1. Champion Jack Dupree – “Bad Whisky and Wild Women” (1963)
Plenty bluesmen were convinced bad whisky and wild women would be the death of them. Were they bothered? Were they ‘eck as like. Dupree lived into his 80s, so there’s probably a lesson there somewhere.
2. Dorothy Berry – “Ain’t That Love” (1964)
“You Better Watch Out” receives a few club spins but I’ve always preferred this more raucous flip which kinda sounds like a rhythm and soul take on garage punk.
3. Bob Dylan – “Desolation Row” (1965)
There’s Bob Dylan, then there’s everybody else. Seeing how Highway 61 Revisited was released 50 years ago today it’s only right to pick a track.
4. Jimmy Smith – “Is You Is Or Is You Ain’t My Baby” (1968)
Jimmy could never claim his vocals were his strong point and the title of his 1968 album Stay Loose… Jimmy Smith Sings Again almost reads like a warning but it’s great fun with the organ maestro growling like a playful bear having his tummy tickled.
5 Merle Haggard – “White Line Fever” (1969)
“This one’s for all the truck drivers,” says Merle in his introduction before singing “White line fever, the years keep flying by like high line poles”. The version by the Flying Burrito Brothers is fantastic too, even if Gram Parsons implied a very different type of flying.
6. Eugene McDaniels – “Jagger The Dagger” (1971)
Gene McDaniels was a long way from “Hundred Pounds of Clay” when he cut a couple of breakbeat-heavy albums for Atlantic: Outlaw followed by Headless Heroes of the Apocalypse which contained the circling menace of “Jagger playing a heavy game/ Free from guilt and he's free from shame/ Jagger sucking the source of life/ Slashing the pig with a horny knife.”
7. Rod Stewart – “(I Know) I’m Losing You” (1971)
It’s unfortunate one of The Faces finest tracks and highlights of their live shows didn’t feature on one of their own albums but slunk onto Rod’s Every Picture Tells A Story instead.
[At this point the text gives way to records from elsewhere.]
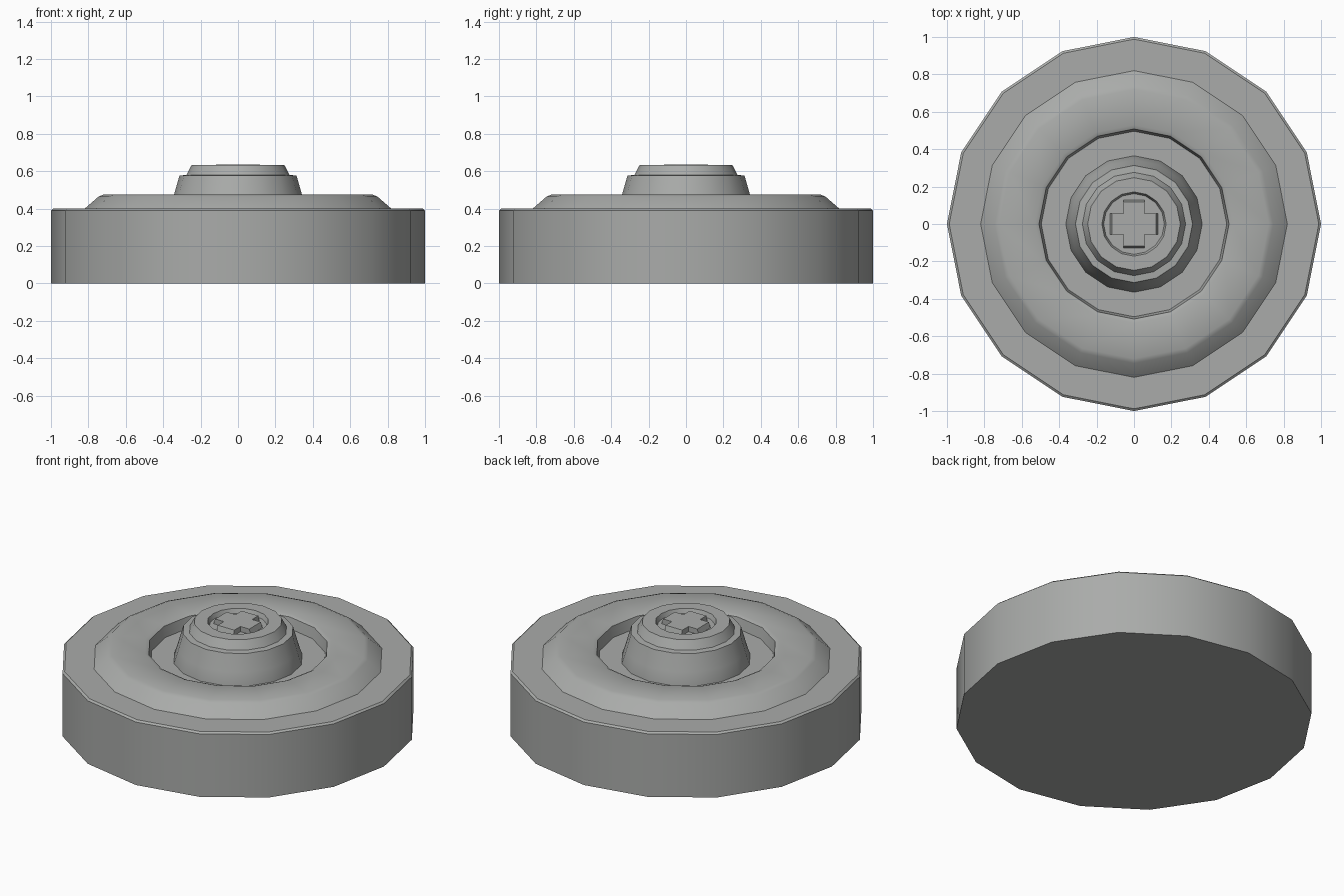
import bpy, bmesh, math

if "Cube" in bpy.data.objects:
    bpy.data.objects.remove(bpy.data.objects["Cube"])

SIDES = 16
grey = bpy.data.materials.new("plain grey")
grey.diffuse_color = (0.40, 0.41, 0.40, 1)
grey.use_nodes = True
grey.node_tree.nodes["Principled BSDF"].inputs["Base Color"].default_value = grey.diffuse_color


def finish(name, bm):
    """Turn a bmesh into a named, shaded object."""
    bmesh.ops.remove_doubles(bm, verts=bm.verts, dist=1e-5)
    bmesh.ops.recalc_face_normals(bm, faces=bm.faces)
    mesh = bpy.data.meshes.new(name)
    bm.to_mesh(mesh)
    bm.free()
    obj = bpy.data.objects.new(name, mesh)
    bpy.context.collection.objects.link(obj)
    mesh.materials.append(grey)
    bpy.ops.object.select_all(action='DESELECT')
    obj.select_set(True)
    bpy.context.view_layer.objects.active = obj
    bpy.ops.object.shade_smooth_by_angle(angle=math.radians(30))
    return obj


def lathe(name, profile, closed=False):
    """Spin (radius, z) points round z; cap both ends unless closed."""
    bm = bmesh.new()
    rings = []
    for r, z in profile:
        rings.append([bm.verts.new((r * math.cos(a), r * math.sin(a), z))
                      for a in (2 * math.pi * i / SIDES for i in range(SIDES))])
    pairs = list(zip(rings, rings[1:]))
    if closed:
        pairs.append((rings[-1], rings[0]))
    else:
        bm.faces.new(rings[0])
        bm.faces.new(rings[-1])
    for a, b in pairs:
        for i in range(SIDES):
            j = (i + 1) % SIDES
            bm.faces.new((a[i], a[j], b[j], b[i]))
    return finish(name, bm)


# Base disc with a fine chamfer on its top rim
lathe("base_disc", [(1, 0), (1, 0.39), (0.988, 0.4)])

# Raised ring around the groove
lathe("raised_ring", [(0.82, 0.395), (0.82, 0.4), (0.745, 0.465), (0.72, 0.475),
                      (0.53, 0.475), (0.508, 0.465), (0.495, 0.395)], closed=True)

# Stepped hub with a shallow dished top
lathe("centre_hub", [(0.365, 0.395), (0.365, 0.40), (0.342, 0.475), (0.313, 0.577),
                     (0.276, 0.58), (0.248, 0.633), (0.172, 0.633), (0.162, 0.605)])

# Raised cross: a plus outline with slightly sloping arm ends
bm = bmesh.new()
W = 0.057


def plus_ring(reach, z):
    pts = []
    for k in range(4):
        c, s = math.cos(k * math.pi / 2), math.sin(k * math.pi / 2)
        for x, y in ((W, -W), (reach, -W), (reach, W)):
            pts.append(bm.verts.new((x * c - y * s, x * s + y * c, z)))
    return pts


low, high = plus_ring(0.128, 0.604), plus_ring(0.117, 0.637)
bm.faces.new(high)
bm.faces.new(low)
for i in range(12):
    j = (i + 1) % 12
    bm.faces.new((low[i], low[j], high[j], high[i]))
finish("hub_cross", bm)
No matter, they soak the angst of the Temptations and in brandy and come out rattlin' and rollin', turning a loss into a gloating triumph.
8. James Brown and Lyn Collins – “What My Baby Needs Now Is A Little More Lovin’” (1972)
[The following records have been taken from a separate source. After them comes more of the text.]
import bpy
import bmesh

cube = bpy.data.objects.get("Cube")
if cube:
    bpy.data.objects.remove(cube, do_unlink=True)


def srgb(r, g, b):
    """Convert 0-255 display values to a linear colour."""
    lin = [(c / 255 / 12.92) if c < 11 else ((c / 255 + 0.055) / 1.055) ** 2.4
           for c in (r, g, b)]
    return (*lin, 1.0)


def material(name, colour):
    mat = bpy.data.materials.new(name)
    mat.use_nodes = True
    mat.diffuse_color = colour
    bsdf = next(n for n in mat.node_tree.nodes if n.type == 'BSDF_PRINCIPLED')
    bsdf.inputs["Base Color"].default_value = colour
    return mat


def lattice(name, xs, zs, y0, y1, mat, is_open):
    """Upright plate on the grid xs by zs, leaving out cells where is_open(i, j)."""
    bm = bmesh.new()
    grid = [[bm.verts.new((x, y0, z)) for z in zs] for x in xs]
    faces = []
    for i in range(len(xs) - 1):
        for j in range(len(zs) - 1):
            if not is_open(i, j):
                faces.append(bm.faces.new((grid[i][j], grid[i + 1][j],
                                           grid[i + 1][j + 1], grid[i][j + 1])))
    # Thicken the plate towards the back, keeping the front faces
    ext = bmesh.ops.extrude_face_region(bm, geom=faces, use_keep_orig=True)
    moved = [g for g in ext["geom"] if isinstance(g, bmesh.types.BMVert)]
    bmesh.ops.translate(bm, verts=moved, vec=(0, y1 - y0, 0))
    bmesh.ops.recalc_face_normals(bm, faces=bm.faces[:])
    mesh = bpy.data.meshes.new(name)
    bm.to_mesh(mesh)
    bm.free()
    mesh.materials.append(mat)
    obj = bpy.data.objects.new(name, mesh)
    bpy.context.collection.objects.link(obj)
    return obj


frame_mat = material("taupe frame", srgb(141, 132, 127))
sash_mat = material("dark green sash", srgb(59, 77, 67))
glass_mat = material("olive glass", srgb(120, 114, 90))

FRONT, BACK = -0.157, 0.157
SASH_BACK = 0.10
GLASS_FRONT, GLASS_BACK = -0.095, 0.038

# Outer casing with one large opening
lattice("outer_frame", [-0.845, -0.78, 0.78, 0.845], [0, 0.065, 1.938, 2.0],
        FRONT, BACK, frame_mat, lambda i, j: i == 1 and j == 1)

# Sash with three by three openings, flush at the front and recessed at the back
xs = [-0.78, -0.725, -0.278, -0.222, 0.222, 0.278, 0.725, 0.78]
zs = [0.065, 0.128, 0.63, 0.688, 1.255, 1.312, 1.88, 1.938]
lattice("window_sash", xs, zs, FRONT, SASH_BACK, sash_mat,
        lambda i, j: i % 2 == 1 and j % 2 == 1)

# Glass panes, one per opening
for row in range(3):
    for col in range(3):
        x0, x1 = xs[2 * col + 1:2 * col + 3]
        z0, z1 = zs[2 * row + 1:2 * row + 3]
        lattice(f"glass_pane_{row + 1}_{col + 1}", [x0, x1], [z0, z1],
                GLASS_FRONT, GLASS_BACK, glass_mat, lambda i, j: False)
This always strikes me as a bit of an oddity as Mr Brown and Ms Collins engage in a surprisingly light and nimble, piano tinkling duet. Very good though.
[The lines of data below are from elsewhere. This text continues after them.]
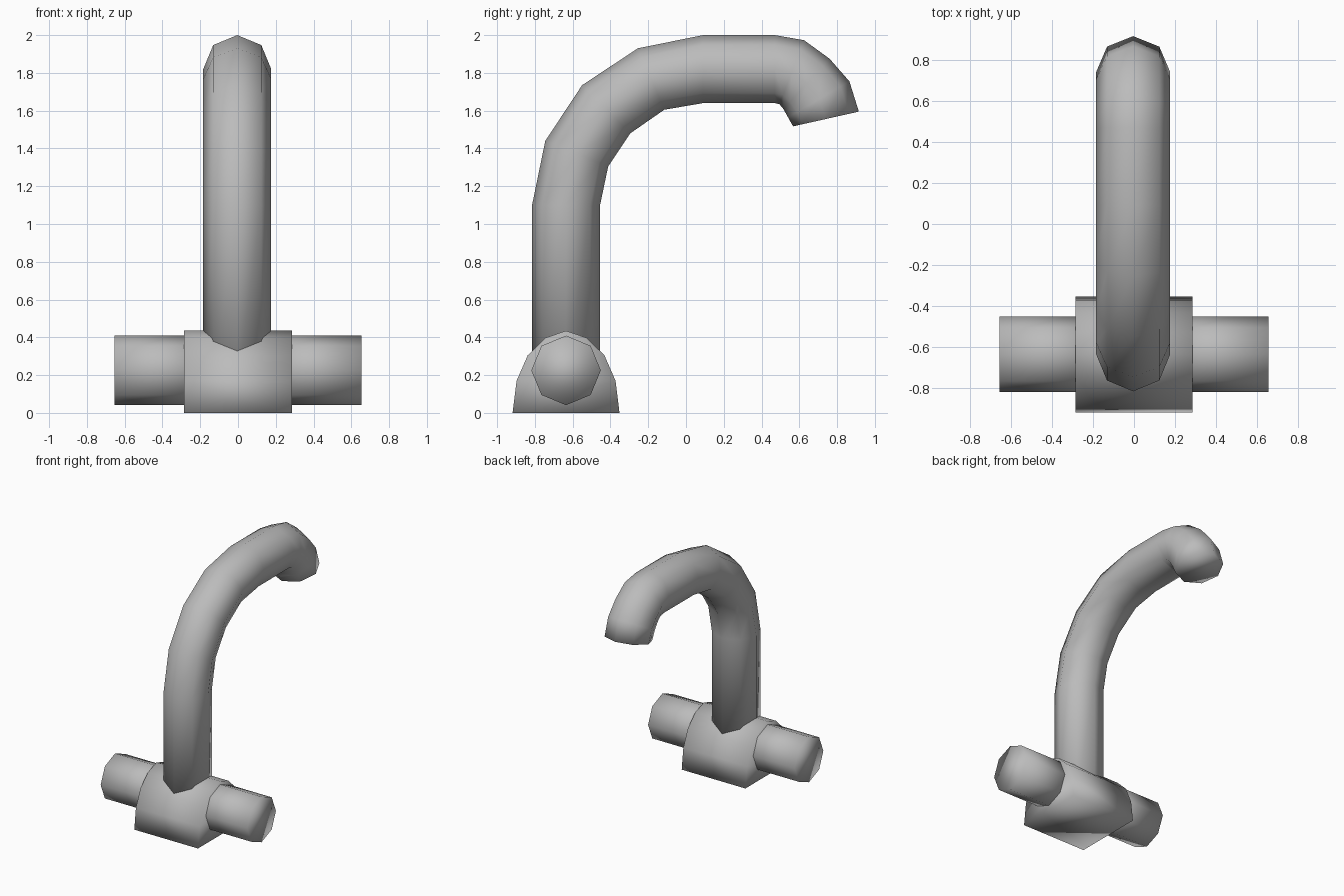
import bpy
import bmesh
from math import sin, cos, pi
from mathutils import Vector

cube = bpy.data.objects.get("Cube")
if cube:
    bpy.data.objects.remove(cube, do_unlink=True)

metal = bpy.data.materials.new("grey metal")
metal.use_nodes = True
grey = (0.5, 0.5, 0.5, 1)
metal.diffuse_color = grey
metal.node_tree.nodes["Principled BSDF"].inputs["Base Color"].default_value = grey

SIDES = 8
BASE_Y = -0.635


def loft(name, rings):
    """Skin a list of matching point rings and cap both ends."""
    bm = bmesh.new()
    loops = [[bm.verts.new(p) for p in ring] for ring in rings]
    for a, b in zip(loops, loops[1:]):
        for i in range(len(a)):
            j = (i + 1) % len(a)
            bm.faces.new((a[i], a[j], b[j], b[i]))
    bm.faces.new(loops[0])
    bm.faces.new(loops[-1])
    bmesh.ops.recalc_face_normals(bm, faces=bm.faces)
    for f in bm.faces:
        f.smooth = True
    mesh = bpy.data.meshes.new(name)
    bm.to_mesh(mesh)
    bm.free()
    mesh.materials.append(metal)
    obj = bpy.data.objects.new(name, mesh)
    bpy.context.collection.objects.link(obj)
    return obj


def pipe_ring(outer, inner, radius=0.18, x=-0.004):
    """Octagon spanning an outer and an inner (y, z) point."""
    o, i = Vector((x, *outer)), Vector((x, *inner))
    mid, half = (o + i) / 2, (o - i) / 2
    angles = [2 * pi * k / SIDES for k in range(SIDES)]
    return [mid + half * cos(a) + Vector((radius * sin(a), 0, 0)) for a in angles]


# Spout: upright pipe, wide bend, short level run and turned-down nozzle
bends = [
    ((-0.815, 0.15), (-0.455, 0.15)),
    ((-0.815, 1.10), (-0.455, 1.10)),
    ((-0.745, 1.44), (-0.412, 1.305)),
    ((-0.55, 1.735), (-0.295, 1.48)),
    ((-0.255, 1.93), (-0.115, 1.605)),
    ((0.09, 2.0), (0.09, 1.64)),
    ((0.47, 2.0), (0.47, 1.64)),
    ((0.625, 1.973), (0.495, 1.634)),
    ((0.76, 1.875), (0.517, 1.607)),
    ((0.865, 1.755), (0.54, 1.565)),
    ((0.915, 1.595), (0.567, 1.517)),
]
loft("spout", [pipe_ring(o, i) for o, i in bends])

# Body: half-round block with a flat underside
half_profile = [(0.283, 0), (0.262, 0.17), (0.203, 0.305), (0.108, 0.398), (0, 0.435)]
profile = half_profile + [(-y, z) for y, z in reversed(half_profile[:-1])]
loft("body", [[(x, BASE_Y + y, z) for y, z in profile] for x in (-0.285, 0.285)])

# Handles: one octagonal knob on each side
for side, name in ((1, "left_handle"), (-1, "right_handle")):
    loft(name, [[(side * x, BASE_Y + 0.184 * sin(2 * pi * k / SIDES),
                  0.225 + 0.184 * cos(2 * pi * k / SIDES)) for k in range(SIDES)]
                for x in (0.15, 0.655)])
9. Vic Godard – “Johnny Thunders” (1992)I’m not sure if Subway Sect ever played on the same bill as the Heartbreakers but it’s quite possible. Either way, this 45 for Rough Trade’s Single Club saw Godard pay tribute in suitable style to Thunders, who’d died the previous year. Paul Cook drums.
10. Captain America – “Flame On” (1992)
Post-Vaselines Eugene Kelly formed Captain America and their Scottish pop-grunge-stew was all the rage for five minutes until their Flame On EP landed them in bother with Marvel Comics for their name and, from memory, clothing chain C&A for pinching their logo. Under the title Eugenius they survived longer, signing – inevitably – to Creation but this song is the one which best recalls the lank-haired, oversized t-shirt wearing, floppy indie disco pint sploshing dance of the time. Admittedly that might not sound like a great incentive to check it out.